▶ _TASK TO CARRY OUT_:
Omit all pictures, then print the entries exactly.

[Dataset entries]
>>>>

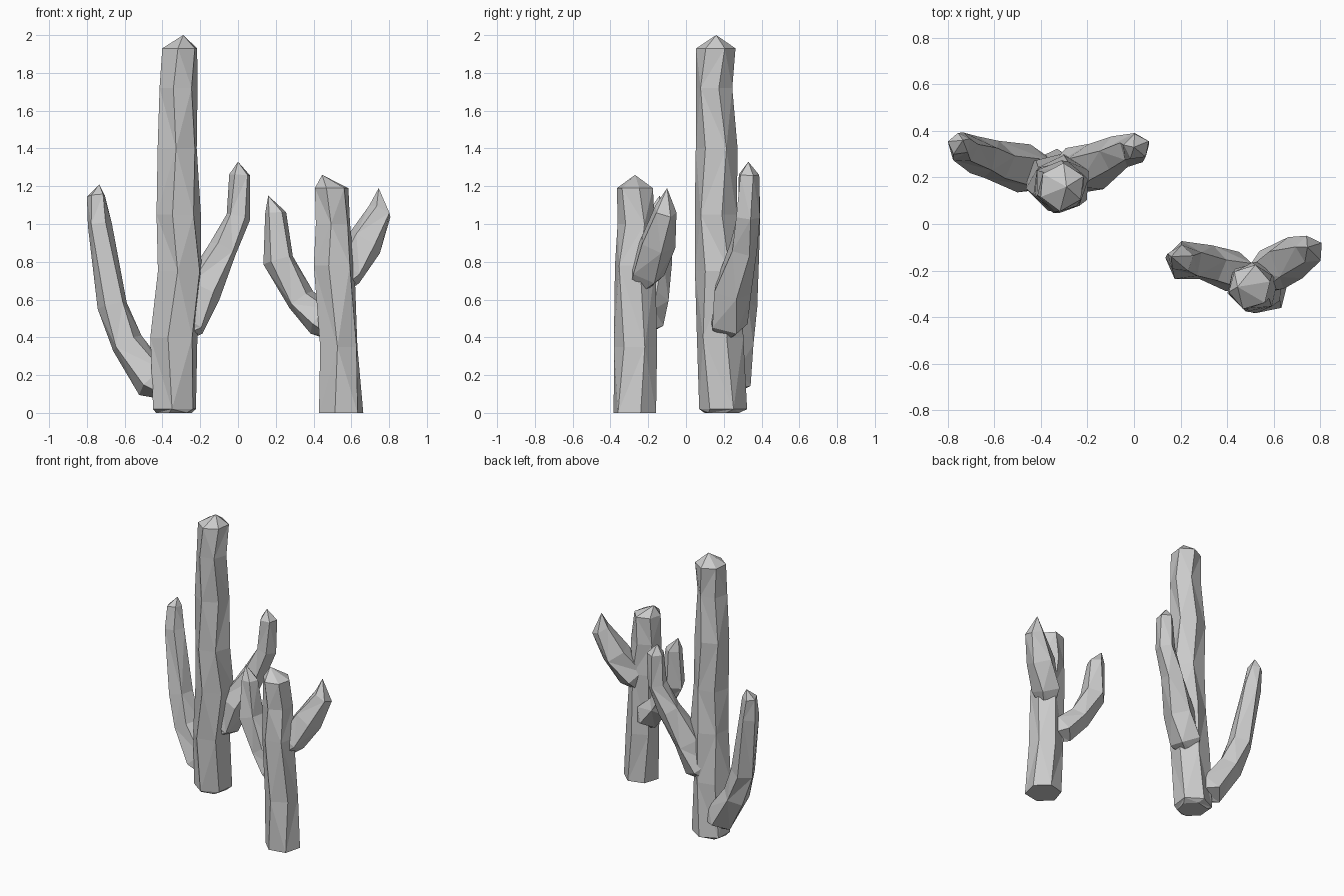
import bpy
import bmesh
import math
import random
from mathutils import Vector

random.seed(4)

cube = bpy.data.objects.get("Cube")
if cube:
    bpy.data.objects.remove(cube, do_unlink=True)

# One flat grey for everything
grey = bpy.data.materials.new("stone grey")
grey.use_nodes = True
grey.diffuse_color = (0.6, 0.6, 0.6, 1)
grey.node_tree.nodes["Principled BSDF"].inputs["Base Color"].default_value = (0.6, 0.6, 0.6, 1)


def stalk(name, stations, tip, sides=6, level=False, jitter=0.05):
    """Faceted tube through (x, y, z, radius) stations, closed by a pointed tip."""
    bm = bmesh.new()
    points = [Vector(s[:3]) for s in stations]
    rings = []
    for i, (point, station) in enumerate(zip(points, stations)):
        # Ring plane follows the path, or stays level on trunks
        before = points[max(i - 1, 0)]
        after = points[min(i + 1, len(points) - 1)]
        normal = Vector((0, 0, 1)) if level else (after - before).normalized()
        side = Vector((0, 1, 0)).cross(normal).normalized()
        depth = normal.cross(side)
        twist = 0.2 * (i % 2) + 0.25
        ring = []
        for k in range(sides):
            angle = math.tau * k / sides + twist
            radius = station[3] * (1 + random.uniform(-jitter, jitter))
            offset = side * math.cos(angle) + depth * math.sin(angle)
            ring.append(bm.verts.new(point + offset * radius))
        rings.append(ring)

    # Triangulated sides with the diagonals alternating
    for i, (low, high) in enumerate(zip(rings, rings[1:])):
        for k in range(sides):
            n = (k + 1) % sides
            if (i + k) % 2:
                bm.faces.new((low[k], low[n], high[n]))
                bm.faces.new((low[k], high[n], high[k]))
            else:
                bm.faces.new((low[k], low[n], high[k]))
                bm.faces.new((low[n], high[n], high[k]))
    bm.faces.new(list(reversed(rings[0])))

    # Pointed cap
    peak = bm.verts.new(tip)
    for k in range(sides):
        bm.faces.new((rings[-1][k], rings[-1][(k + 1) % sides], peak))
    bmesh.ops.recalc_face_normals(bm, faces=bm.faces)

    mesh = bpy.data.meshes.new(name)
    bm.to_mesh(mesh)
    bm.free()
    mesh.materials.append(grey)
    obj = bpy.data.objects.new(name, mesh)
    bpy.context.collection.objects.link(obj)
    return obj


# Tall cactus; the arms start inside its trunk
stalk("tall_trunk", [
    (-0.34, 0.19, 0.0, 0.1),
    (-0.34, 0.195, 0.02, 0.125),
    (-0.335, 0.185, 0.4, 0.128),
    (-0.31, 0.175, 0.75, 0.125),
    (-0.315, 0.16, 1.05, 0.118),
    (-0.32, 0.165, 1.4, 0.113),
    (-0.315, 0.148, 1.72, 0.1),
    (-0.31, 0.16, 1.93, 0.103),
], (-0.29, 0.16, 2.0), level=True)

stalk("tall_right_arm", [
    (-0.36, 0.2, 0.13, 0.07),
    (-0.45, 0.23, 0.17, 0.11),
    (-0.59, 0.27, 0.37, 0.09),
    (-0.665, 0.29, 0.57, 0.085),
    (-0.735, 0.325, 1.0, 0.067),
    (-0.75, 0.345, 1.15, 0.05),
], (-0.735, 0.36, 1.21), sides=5)

stalk("tall_left_arm", [
    (-0.33, 0.19, 0.42, 0.06),
    (-0.27, 0.22, 0.48, 0.11),
    (-0.19, 0.24, 0.65, 0.11),
    (-0.08, 0.3, 0.87, 0.08),
    (0.0, 0.325, 1.04, 0.067),
    (0.01, 0.33, 1.26, 0.06),
], (0.0, 0.33, 1.33), sides=5)

# Short cactus
stalk("short_trunk", [
    (0.545, -0.27, 0.0, 0.12),
    (0.535, -0.265, 0.35, 0.112),
    (0.51, -0.27, 0.78, 0.113),
    (0.5, -0.265, 1.0, 0.1),
    (0.495, -0.27, 1.19, 0.095),
], (0.445, -0.27, 1.26), level=True)

stalk("short_right_arm", [
    (0.51, -0.25, 0.44, 0.06),
    (0.44, -0.21, 0.49, 0.095),
    (0.33, -0.175, 0.6, 0.08),
    (0.215, -0.16, 0.81, 0.085),
    (0.2, -0.15, 1.06, 0.058),
], (0.16, -0.14, 1.15), sides=5)

stalk("short_left_arm", [
    (0.52, -0.26, 0.66, 0.05),
    (0.57, -0.21, 0.75, 0.1),
    (0.67, -0.155, 0.9, 0.1),
    (0.755, -0.11, 1.07, 0.065),
], (0.745, -0.1, 1.19), sides=5)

<<<<

▶ _EXPECTED ANSWER_:
import bpy
import bmesh
import math
import random
from mathutils import Vector

random.seed(4)

cube = bpy.data.objects.get("Cube")
if cube:
    bpy.data.objects.remove(cube, do_unlink=True)

# One flat grey for everything
grey = bpy.data.materials.new("stone grey")
grey.use_nodes = True
grey.diffuse_color = (0.6, 0.6, 0.6, 1)
grey.node_tree.nodes["Principled BSDF"].inputs["Base Color"].default_value = (0.6, 0.6, 0.6, 1)


def stalk(name, stations, tip, sides=6, level=False, jitter=0.05):
    """Faceted tube through (x, y, z, radius) stations, closed by a pointed tip."""
    bm = bmesh.new()
    points = [Vector(s[:3]) for s in stations]
    rings = []
    for i, (point, station) in enumerate(zip(points, stations)):
        # Ring plane follows the path, or stays level on trunks
        before = points[max(i - 1, 0)]
        after = points[min(i + 1, len(points) - 1)]
        normal = Vector((0, 0, 1)) if level else (after - before).normalized()
        side = Vector((0, 1, 0)).cross(normal).normalized()
        depth = normal.cross(side)
        twist = 0.2 * (i % 2) + 0.25
        ring = []
        for k in range(sides):
            angle = math.tau * k / sides + twist
            radius = station[3] * (1 + random.uniform(-jitter, jitter))
            offset = side * math.cos(angle) + depth * math.sin(angle)
            ring.append(bm.verts.new(point + offset * radius))
        rings.append(ring)

    # Triangulated sides with the diagonals alternating
    for i, (low, high) in enumerate(zip(rings, rings[1:])):
        for k in range(sides):
            n = (k + 1) % sides
            if (i + k) % 2:
                bm.faces.new((low[k], low[n], high[n]))
                bm.faces.new((low[k], high[n], high[k]))
            else:
                bm.faces.new((low[k], low[n], high[k]))
                bm.faces.new((low[n], high[n], high[k]))
    bm.faces.new(list(reversed(rings[0])))

    # Pointed cap
    peak = bm.verts.new(tip)
    for k in range(sides):
        bm.faces.new((rings[-1][k], rings[-1][(k + 1) % sides], peak))
    bmesh.ops.recalc_face_normals(bm, faces=bm.faces)

    mesh = bpy.data.meshes.new(name)
    bm.to_mesh(mesh)
    bm.free()
    mesh.materials.append(grey)
    obj = bpy.data.objects.new(name, mesh)
    bpy.context.collection.objects.link(obj)
    return obj


# Tall cactus; the arms start inside its trunk
stalk("tall_trunk", [
    (-0.34, 0.19, 0.0, 0.1),
    (-0.34, 0.195, 0.02, 0.125),
    (-0.335, 0.185, 0.4, 0.128),
    (-0.31, 0.175, 0.75, 0.125),
    (-0.315, 0.16, 1.05, 0.118),
    (-0.32, 0.165, 1.4, 0.113),
    (-0.315, 0.148, 1.72, 0.1),
    (-0.31, 0.16, 1.93, 0.103),
], (-0.29, 0.16, 2.0), level=True)

stalk("tall_right_arm", [
    (-0.36, 0.2, 0.13, 0.07),
    (-0.45, 0.23, 0.17, 0.11),
    (-0.59, 0.27, 0.37, 0.09),
    (-0.665, 0.29, 0.57, 0.085),
    (-0.735, 0.325, 1.0, 0.067),
    (-0.75, 0.345, 1.15, 0.05),
], (-0.735, 0.36, 1.21), sides=5)

stalk("tall_left_arm", [
    (-0.33, 0.19, 0.42, 0.06),
    (-0.27, 0.22, 0.48, 0.11),
    (-0.19, 0.24, 0.65, 0.11),
    (-0.08, 0.3, 0.87, 0.08),
    (0.0, 0.325, 1.04, 0.067),
    (0.01, 0.33, 1.26, 0.06),
], (0.0, 0.33, 1.33), sides=5)

# Short cactus
stalk("short_trunk", [
    (0.545, -0.27, 0.0, 0.12),
    (0.535, -0.265, 0.35, 0.112),
    (0.51, -0.27, 0.78, 0.113),
    (0.5, -0.265, 1.0, 0.1),
    (0.495, -0.27, 1.19, 0.095),
], (0.445, -0.27, 1.26), level=True)

stalk("short_right_arm", [
    (0.51, -0.25, 0.44, 0.06),
    (0.44, -0.21, 0.49, 0.095),
    (0.33, -0.175, 0.6, 0.08),
    (0.215, -0.16, 0.81, 0.085),
    (0.2, -0.15, 1.06, 0.058),
], (0.16, -0.14, 1.15), sides=5)

stalk("short_left_arm", [
    (0.52, -0.26, 0.66, 0.05),
    (0.57, -0.21, 0.75, 0.1),
    (0.67, -0.155, 0.9, 0.1),
    (0.755, -0.11, 1.07, 0.065),
], (0.745, -0.1, 1.19), sides=5)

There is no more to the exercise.